## Work request
Write out every line below again exactly as it stands, skipping each image.
*** Data under study ***
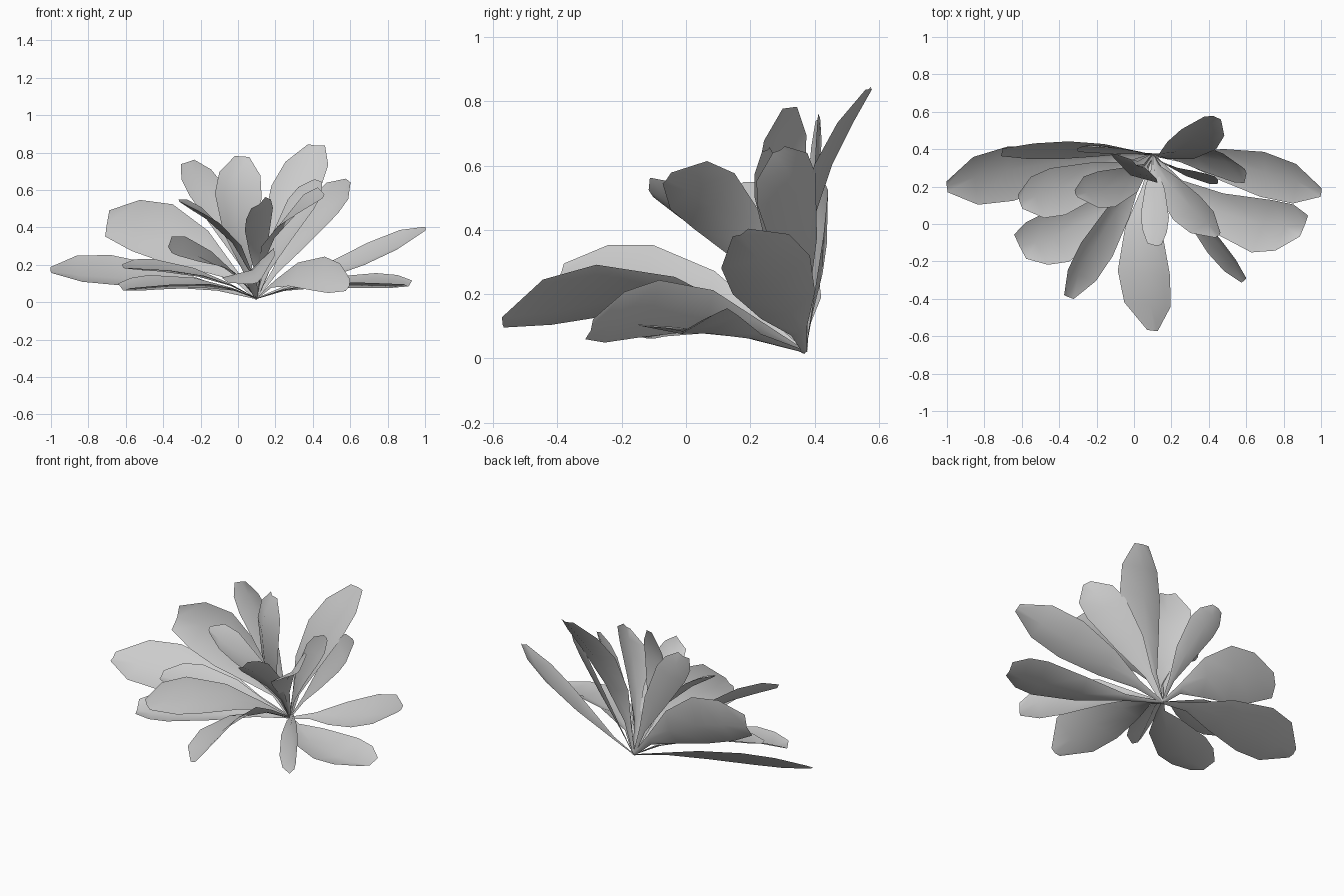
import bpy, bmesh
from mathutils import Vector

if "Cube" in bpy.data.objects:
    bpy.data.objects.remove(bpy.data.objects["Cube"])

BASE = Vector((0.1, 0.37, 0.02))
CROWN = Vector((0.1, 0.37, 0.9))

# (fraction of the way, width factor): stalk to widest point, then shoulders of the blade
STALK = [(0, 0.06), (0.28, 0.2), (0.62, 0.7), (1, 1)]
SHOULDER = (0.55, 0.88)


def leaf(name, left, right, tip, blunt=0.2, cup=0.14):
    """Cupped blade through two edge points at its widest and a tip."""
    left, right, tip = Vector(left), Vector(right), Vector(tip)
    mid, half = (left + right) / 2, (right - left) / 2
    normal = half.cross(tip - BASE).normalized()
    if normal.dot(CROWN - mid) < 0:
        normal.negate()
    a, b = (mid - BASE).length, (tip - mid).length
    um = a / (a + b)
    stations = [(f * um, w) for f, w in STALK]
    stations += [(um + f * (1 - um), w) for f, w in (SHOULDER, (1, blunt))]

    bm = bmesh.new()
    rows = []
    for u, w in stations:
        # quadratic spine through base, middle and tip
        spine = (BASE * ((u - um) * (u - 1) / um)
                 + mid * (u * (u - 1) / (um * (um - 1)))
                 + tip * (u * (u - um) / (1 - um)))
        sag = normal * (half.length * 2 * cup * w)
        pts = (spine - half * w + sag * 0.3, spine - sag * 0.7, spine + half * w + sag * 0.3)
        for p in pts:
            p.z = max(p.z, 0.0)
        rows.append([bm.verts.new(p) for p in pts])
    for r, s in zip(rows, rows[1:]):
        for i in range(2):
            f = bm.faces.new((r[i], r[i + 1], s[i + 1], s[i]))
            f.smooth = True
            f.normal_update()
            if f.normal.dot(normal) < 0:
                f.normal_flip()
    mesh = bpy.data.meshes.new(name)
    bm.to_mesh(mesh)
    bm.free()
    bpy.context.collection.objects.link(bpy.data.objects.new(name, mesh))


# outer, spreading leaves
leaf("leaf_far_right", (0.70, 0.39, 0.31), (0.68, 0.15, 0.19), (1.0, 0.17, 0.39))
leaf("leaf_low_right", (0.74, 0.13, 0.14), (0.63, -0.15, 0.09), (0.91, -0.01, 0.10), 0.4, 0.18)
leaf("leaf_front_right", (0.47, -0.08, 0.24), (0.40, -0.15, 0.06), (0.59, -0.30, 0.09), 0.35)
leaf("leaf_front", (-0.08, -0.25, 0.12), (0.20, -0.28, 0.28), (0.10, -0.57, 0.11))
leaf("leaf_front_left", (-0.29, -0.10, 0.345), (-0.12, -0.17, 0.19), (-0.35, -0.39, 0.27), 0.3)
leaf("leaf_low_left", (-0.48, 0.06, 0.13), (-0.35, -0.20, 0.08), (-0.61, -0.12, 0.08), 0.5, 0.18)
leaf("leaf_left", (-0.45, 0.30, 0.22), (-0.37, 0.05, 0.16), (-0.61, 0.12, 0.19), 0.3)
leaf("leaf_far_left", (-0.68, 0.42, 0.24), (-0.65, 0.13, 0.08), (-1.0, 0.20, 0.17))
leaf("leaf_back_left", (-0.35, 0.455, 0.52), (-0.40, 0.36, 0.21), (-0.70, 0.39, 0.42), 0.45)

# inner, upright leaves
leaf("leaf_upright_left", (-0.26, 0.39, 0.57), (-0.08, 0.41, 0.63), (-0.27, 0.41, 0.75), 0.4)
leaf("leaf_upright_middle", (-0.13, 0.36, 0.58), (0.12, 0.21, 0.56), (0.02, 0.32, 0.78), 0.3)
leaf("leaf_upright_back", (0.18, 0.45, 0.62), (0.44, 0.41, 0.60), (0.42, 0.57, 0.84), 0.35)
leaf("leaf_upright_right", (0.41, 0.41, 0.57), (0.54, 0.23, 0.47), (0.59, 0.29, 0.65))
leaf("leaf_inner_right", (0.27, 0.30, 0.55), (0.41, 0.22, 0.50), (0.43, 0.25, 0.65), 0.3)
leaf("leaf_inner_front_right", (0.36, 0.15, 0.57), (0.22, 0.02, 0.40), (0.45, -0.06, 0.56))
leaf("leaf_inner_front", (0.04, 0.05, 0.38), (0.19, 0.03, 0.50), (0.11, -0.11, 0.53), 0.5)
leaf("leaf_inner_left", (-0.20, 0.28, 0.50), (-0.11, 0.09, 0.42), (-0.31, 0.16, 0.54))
*** End of Data under study ***
## Task answer
import bpy, bmesh
from mathutils import Vector

if "Cube" in bpy.data.objects:
    bpy.data.objects.remove(bpy.data.objects["Cube"])

BASE = Vector((0.1, 0.37, 0.02))
CROWN = Vector((0.1, 0.37, 0.9))

# (fraction of the way, width factor): stalk to widest point, then shoulders of the blade
STALK = [(0, 0.06), (0.28, 0.2), (0.62, 0.7), (1, 1)]
SHOULDER = (0.55, 0.88)


def leaf(name, left, right, tip, blunt=0.2, cup=0.14):
    """Cupped blade through two edge points at its widest and a tip."""
    left, right, tip = Vector(left), Vector(right), Vector(tip)
    mid, half = (left + right) / 2, (right - left) / 2
    normal = half.cross(tip - BASE).normalized()
    if normal.dot(CROWN - mid) < 0:
        normal.negate()
    a, b = (mid - BASE).length, (tip - mid).length
    um = a / (a + b)
    stations = [(f * um, w) for f, w in STALK]
    stations += [(um + f * (1 - um), w) for f, w in (SHOULDER, (1, blunt))]

    bm = bmesh.new()
    rows = []
    for u, w in stations:
        # quadratic spine through base, middle and tip
        spine = (BASE * ((u - um) * (u - 1) / um)
                 + mid * (u * (u - 1) / (um * (um - 1)))
                 + tip * (u * (u - um) / (1 - um)))
        sag = normal * (half.length * 2 * cup * w)
        pts = (spine - half * w + sag * 0.3, spine - sag * 0.7, spine + half * w + sag * 0.3)
        for p in pts:
            p.z = max(p.z, 0.0)
        rows.append([bm.verts.new(p) for p in pts])
    for r, s in zip(rows, rows[1:]):
        for i in range(2):
            f = bm.faces.new((r[i], r[i + 1], s[i + 1], s[i]))
            f.smooth = True
            f.normal_update()
            if f.normal.dot(normal) < 0:
                f.normal_flip()
    mesh = bpy.data.meshes.new(name)
    bm.to_mesh(mesh)
    bm.free()
    bpy.context.collection.objects.link(bpy.data.objects.new(name, mesh))


# outer, spreading leaves
leaf("leaf_far_right", (0.70, 0.39, 0.31), (0.68, 0.15, 0.19), (1.0, 0.17, 0.39))
leaf("leaf_low_right", (0.74, 0.13, 0.14), (0.63, -0.15, 0.09), (0.91, -0.01, 0.10), 0.4, 0.18)
leaf("leaf_front_right", (0.47, -0.08, 0.24), (0.40, -0.15, 0.06), (0.59, -0.30, 0.09), 0.35)
leaf("leaf_front", (-0.08, -0.25, 0.12), (0.20, -0.28, 0.28), (0.10, -0.57, 0.11))
leaf("leaf_front_left", (-0.29, -0.10, 0.345), (-0.12, -0.17, 0.19), (-0.35, -0.39, 0.27), 0.3)
leaf("leaf_low_left", (-0.48, 0.06, 0.13), (-0.35, -0.20, 0.08), (-0.61, -0.12, 0.08), 0.5, 0.18)
leaf("leaf_left", (-0.45, 0.30, 0.22), (-0.37, 0.05, 0.16), (-0.61, 0.12, 0.19), 0.3)
leaf("leaf_far_left", (-0.68, 0.42, 0.24), (-0.65, 0.13, 0.08), (-1.0, 0.20, 0.17))
leaf("leaf_back_left", (-0.35, 0.455, 0.52), (-0.40, 0.36, 0.21), (-0.70, 0.39, 0.42), 0.45)

# inner, upright leaves
leaf("leaf_upright_left", (-0.26, 0.39, 0.57), (-0.08, 0.41, 0.63), (-0.27, 0.41, 0.75), 0.4)
leaf("leaf_upright_middle", (-0.13, 0.36, 0.58), (0.12, 0.21, 0.56), (0.02, 0.32, 0.78), 0.3)
leaf("leaf_upright_back", (0.18, 0.45, 0.62), (0.44, 0.41, 0.60), (0.42, 0.57, 0.84), 0.35)
leaf("leaf_upright_right", (0.41, 0.41, 0.57), (0.54, 0.23, 0.47), (0.59, 0.29, 0.65))
leaf("leaf_inner_right", (0.27, 0.30, 0.55), (0.41, 0.22, 0.50), (0.43, 0.25, 0.65), 0.3)
leaf("leaf_inner_front_right", (0.36, 0.15, 0.57), (0.22, 0.02, 0.40), (0.45, -0.06, 0.56))
leaf("leaf_inner_front", (0.04, 0.05, 0.38), (0.19, 0.03, 0.50), (0.11, -0.11, 0.53), 0.5)
leaf("leaf_inner_left", (-0.20, 0.28, 0.50), (-0.11, 0.09, 0.42), (-0.31, 0.16, 0.54))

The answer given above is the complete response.